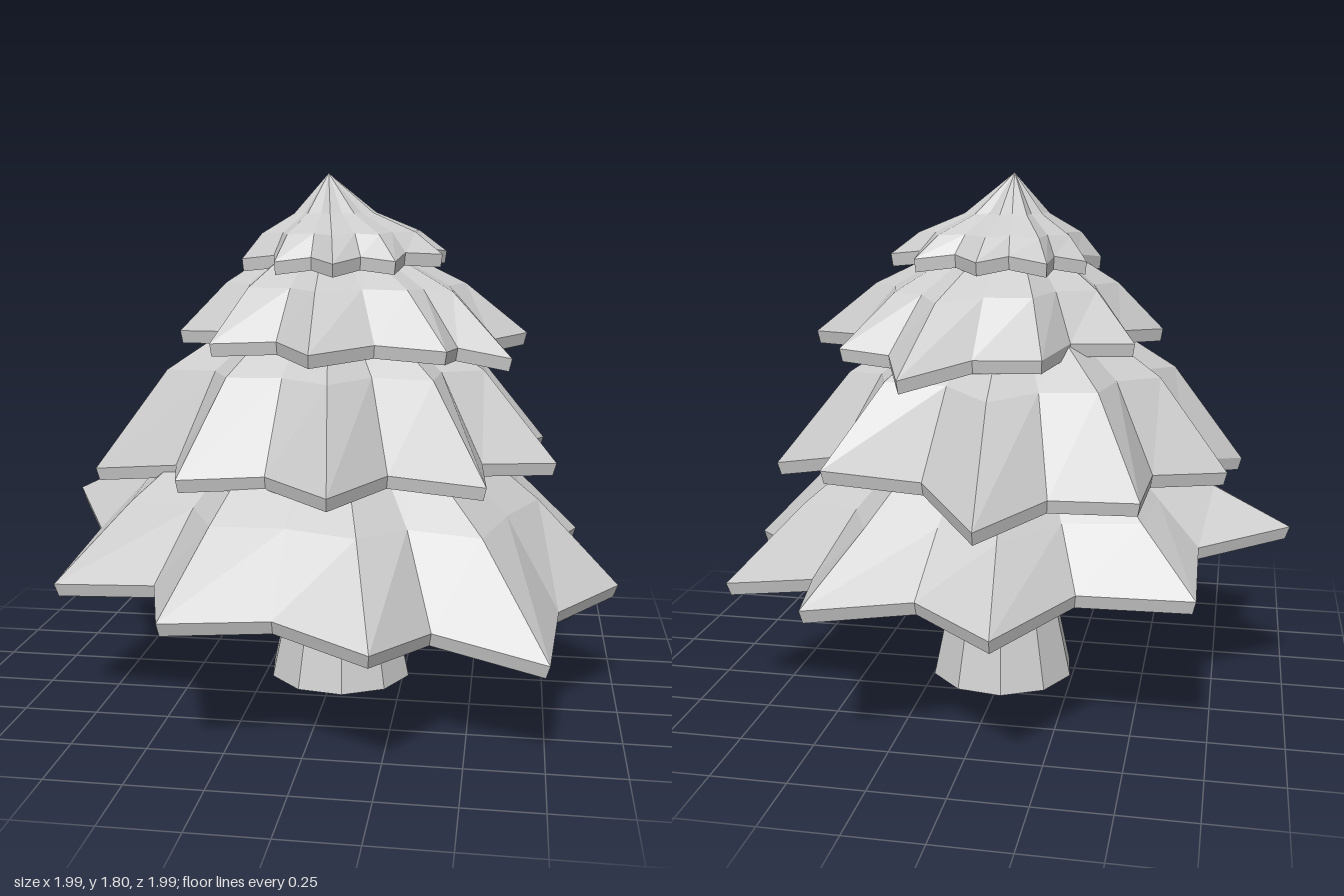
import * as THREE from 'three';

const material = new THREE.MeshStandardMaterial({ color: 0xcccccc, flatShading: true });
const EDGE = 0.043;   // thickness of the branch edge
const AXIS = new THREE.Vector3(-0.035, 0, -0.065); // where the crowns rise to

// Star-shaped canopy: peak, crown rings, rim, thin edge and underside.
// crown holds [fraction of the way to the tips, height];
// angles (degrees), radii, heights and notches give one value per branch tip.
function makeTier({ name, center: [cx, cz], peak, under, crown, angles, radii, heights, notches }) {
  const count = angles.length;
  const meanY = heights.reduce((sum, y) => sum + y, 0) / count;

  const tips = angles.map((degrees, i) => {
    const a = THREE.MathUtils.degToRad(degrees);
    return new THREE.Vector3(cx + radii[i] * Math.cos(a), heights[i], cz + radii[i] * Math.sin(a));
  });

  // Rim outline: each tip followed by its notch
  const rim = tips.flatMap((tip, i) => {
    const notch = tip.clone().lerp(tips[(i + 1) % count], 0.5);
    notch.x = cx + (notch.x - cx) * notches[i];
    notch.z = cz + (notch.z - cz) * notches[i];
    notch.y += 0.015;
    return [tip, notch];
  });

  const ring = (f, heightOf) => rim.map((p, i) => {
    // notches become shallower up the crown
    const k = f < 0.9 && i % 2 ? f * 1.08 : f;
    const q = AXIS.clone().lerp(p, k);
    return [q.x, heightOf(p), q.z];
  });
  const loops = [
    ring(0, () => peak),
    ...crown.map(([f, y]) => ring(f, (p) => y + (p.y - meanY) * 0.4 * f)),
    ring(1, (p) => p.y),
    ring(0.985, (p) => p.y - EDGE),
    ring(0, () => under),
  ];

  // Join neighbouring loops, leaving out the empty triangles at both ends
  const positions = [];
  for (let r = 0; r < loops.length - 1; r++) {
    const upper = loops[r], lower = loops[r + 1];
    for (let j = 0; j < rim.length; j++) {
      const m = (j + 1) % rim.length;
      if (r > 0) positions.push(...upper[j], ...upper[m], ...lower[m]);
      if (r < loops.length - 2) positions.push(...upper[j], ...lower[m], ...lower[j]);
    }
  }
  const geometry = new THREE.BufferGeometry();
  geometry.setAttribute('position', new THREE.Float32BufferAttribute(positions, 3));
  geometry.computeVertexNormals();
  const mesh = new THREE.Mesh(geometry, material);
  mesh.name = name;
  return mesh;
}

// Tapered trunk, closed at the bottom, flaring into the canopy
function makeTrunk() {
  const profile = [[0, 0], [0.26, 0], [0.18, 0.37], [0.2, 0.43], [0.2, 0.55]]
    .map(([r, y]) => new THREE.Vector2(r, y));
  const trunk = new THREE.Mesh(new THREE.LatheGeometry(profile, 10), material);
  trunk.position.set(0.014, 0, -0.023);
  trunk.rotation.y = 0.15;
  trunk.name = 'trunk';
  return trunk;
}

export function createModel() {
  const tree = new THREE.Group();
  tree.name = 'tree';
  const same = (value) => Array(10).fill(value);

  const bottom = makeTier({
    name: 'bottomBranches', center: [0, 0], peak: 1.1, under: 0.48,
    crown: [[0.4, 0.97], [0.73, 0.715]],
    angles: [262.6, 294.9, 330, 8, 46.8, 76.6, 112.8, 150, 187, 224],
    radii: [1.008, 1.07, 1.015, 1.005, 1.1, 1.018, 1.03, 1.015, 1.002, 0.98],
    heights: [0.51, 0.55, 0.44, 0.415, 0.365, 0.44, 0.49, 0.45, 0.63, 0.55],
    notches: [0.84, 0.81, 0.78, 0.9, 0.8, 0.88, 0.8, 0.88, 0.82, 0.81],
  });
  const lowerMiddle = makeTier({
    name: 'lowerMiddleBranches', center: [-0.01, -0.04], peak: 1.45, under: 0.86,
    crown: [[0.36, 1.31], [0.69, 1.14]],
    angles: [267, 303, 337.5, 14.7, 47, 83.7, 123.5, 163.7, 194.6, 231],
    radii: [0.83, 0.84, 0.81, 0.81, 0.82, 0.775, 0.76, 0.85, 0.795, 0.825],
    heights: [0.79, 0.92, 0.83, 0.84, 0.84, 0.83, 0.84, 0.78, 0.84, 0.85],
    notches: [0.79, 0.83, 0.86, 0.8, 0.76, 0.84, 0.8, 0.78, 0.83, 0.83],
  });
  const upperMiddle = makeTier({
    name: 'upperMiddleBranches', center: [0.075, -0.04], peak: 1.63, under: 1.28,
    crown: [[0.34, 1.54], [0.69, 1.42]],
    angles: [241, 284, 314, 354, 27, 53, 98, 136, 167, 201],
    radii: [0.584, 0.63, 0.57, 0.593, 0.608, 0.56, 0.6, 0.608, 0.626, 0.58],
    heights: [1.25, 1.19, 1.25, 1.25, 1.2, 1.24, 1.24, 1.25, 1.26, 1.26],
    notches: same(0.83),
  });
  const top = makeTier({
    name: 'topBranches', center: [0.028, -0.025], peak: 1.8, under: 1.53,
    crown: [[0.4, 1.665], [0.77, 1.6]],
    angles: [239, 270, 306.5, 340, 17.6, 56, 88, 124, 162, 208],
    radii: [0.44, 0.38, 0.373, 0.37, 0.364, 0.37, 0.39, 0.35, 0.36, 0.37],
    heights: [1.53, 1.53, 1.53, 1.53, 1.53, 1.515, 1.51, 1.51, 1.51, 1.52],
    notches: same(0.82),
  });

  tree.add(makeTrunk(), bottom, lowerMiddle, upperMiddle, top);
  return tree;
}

▬▬▬

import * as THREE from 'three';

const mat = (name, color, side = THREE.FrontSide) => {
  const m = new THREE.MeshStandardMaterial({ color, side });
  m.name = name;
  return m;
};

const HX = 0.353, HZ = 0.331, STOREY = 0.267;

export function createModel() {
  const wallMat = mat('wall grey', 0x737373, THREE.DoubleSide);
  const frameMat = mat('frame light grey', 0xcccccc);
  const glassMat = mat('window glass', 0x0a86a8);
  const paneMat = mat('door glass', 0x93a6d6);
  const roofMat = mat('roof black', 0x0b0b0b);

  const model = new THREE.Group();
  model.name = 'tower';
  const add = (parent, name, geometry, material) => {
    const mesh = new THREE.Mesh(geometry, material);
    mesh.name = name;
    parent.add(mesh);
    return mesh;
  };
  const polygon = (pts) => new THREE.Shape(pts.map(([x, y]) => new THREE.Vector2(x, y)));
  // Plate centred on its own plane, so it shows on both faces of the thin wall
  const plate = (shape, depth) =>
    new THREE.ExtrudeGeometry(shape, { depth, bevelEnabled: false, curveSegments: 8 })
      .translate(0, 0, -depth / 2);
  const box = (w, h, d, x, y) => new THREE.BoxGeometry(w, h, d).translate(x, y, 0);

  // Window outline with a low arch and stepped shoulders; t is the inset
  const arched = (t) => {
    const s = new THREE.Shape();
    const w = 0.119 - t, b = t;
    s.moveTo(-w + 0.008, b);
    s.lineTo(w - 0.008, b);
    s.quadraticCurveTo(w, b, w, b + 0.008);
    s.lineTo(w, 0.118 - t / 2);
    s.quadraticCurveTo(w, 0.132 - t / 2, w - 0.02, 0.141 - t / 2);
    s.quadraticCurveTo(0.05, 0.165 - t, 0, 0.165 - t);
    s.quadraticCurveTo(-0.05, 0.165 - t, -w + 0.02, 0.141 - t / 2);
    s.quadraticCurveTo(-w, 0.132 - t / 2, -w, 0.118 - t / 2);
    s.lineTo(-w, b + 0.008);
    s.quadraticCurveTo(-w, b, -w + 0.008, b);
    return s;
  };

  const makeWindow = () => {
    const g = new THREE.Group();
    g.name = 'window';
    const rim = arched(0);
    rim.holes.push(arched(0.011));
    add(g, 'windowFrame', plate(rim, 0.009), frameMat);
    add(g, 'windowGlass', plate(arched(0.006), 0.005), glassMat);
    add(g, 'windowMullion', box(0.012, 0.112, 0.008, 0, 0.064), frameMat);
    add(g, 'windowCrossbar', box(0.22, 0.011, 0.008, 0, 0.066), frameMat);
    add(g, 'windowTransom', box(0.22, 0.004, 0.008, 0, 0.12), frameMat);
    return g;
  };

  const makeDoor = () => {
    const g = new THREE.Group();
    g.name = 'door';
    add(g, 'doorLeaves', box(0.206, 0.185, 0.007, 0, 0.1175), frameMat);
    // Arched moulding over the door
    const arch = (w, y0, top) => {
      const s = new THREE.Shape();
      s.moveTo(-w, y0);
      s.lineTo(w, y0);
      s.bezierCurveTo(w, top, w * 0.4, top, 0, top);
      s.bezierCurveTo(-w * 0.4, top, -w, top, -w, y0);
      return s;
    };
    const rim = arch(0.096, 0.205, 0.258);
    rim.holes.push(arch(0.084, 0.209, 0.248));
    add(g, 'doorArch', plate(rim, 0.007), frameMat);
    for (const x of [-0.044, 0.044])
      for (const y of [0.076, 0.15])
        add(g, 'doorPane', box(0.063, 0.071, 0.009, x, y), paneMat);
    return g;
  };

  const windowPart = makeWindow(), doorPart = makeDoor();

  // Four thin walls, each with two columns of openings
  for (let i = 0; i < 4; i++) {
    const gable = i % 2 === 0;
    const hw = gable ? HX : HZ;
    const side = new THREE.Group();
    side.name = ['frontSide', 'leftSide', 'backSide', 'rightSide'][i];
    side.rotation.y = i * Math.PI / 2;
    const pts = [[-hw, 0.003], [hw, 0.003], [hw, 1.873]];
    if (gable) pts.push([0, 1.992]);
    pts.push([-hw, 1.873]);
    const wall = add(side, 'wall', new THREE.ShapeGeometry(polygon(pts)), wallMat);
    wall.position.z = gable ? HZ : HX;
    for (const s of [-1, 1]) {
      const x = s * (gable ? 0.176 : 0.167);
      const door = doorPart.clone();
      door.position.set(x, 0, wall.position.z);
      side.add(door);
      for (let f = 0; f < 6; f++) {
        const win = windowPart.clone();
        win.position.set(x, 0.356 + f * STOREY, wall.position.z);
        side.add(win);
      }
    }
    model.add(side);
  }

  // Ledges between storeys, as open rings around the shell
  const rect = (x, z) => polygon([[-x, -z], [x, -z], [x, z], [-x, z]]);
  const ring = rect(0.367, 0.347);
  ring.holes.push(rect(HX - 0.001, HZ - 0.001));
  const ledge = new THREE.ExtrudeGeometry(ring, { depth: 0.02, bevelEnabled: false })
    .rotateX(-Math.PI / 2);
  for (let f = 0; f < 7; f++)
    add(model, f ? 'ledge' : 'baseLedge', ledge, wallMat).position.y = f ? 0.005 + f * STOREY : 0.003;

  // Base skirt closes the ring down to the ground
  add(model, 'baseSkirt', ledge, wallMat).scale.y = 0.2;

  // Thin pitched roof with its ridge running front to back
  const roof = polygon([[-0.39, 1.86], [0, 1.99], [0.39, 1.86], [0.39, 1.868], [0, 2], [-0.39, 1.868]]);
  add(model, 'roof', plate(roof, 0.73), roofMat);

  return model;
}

▬▬▬

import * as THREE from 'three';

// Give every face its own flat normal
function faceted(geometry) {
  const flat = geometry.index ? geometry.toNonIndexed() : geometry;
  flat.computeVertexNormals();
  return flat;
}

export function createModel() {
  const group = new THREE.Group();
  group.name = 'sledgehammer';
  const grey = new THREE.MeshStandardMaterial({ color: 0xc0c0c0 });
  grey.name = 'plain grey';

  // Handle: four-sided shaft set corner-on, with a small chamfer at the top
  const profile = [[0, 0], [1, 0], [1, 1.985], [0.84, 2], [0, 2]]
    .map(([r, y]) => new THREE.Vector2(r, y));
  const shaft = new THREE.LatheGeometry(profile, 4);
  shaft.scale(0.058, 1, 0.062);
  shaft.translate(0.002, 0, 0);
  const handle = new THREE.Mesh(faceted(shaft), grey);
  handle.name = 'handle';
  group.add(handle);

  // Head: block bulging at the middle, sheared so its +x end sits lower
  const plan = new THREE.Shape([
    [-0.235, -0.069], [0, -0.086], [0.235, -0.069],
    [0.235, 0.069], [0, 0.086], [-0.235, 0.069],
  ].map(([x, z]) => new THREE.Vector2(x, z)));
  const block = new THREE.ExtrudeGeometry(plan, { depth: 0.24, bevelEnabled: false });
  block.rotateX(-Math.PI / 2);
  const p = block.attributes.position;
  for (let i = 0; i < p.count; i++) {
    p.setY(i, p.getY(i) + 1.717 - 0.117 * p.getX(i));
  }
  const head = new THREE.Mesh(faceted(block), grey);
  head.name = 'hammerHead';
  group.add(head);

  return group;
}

▬▬▬

From the records above, reproduce exactly the lines from the one with "ring(f, (p) =>" to the one with "const positions = [];", both included, and no others.

    ...crown.map(([f, y]) => ring(f, (p) => y + (p.y - meanY) * 0.4 * f)),
    ring(1, (p) => p.y),
    ring(0.985, (p) => p.y - EDGE),
    ring(0, () => under),
  ];

  // Join neighbouring loops, leaving out the empty triangles at both ends
  const positions = [];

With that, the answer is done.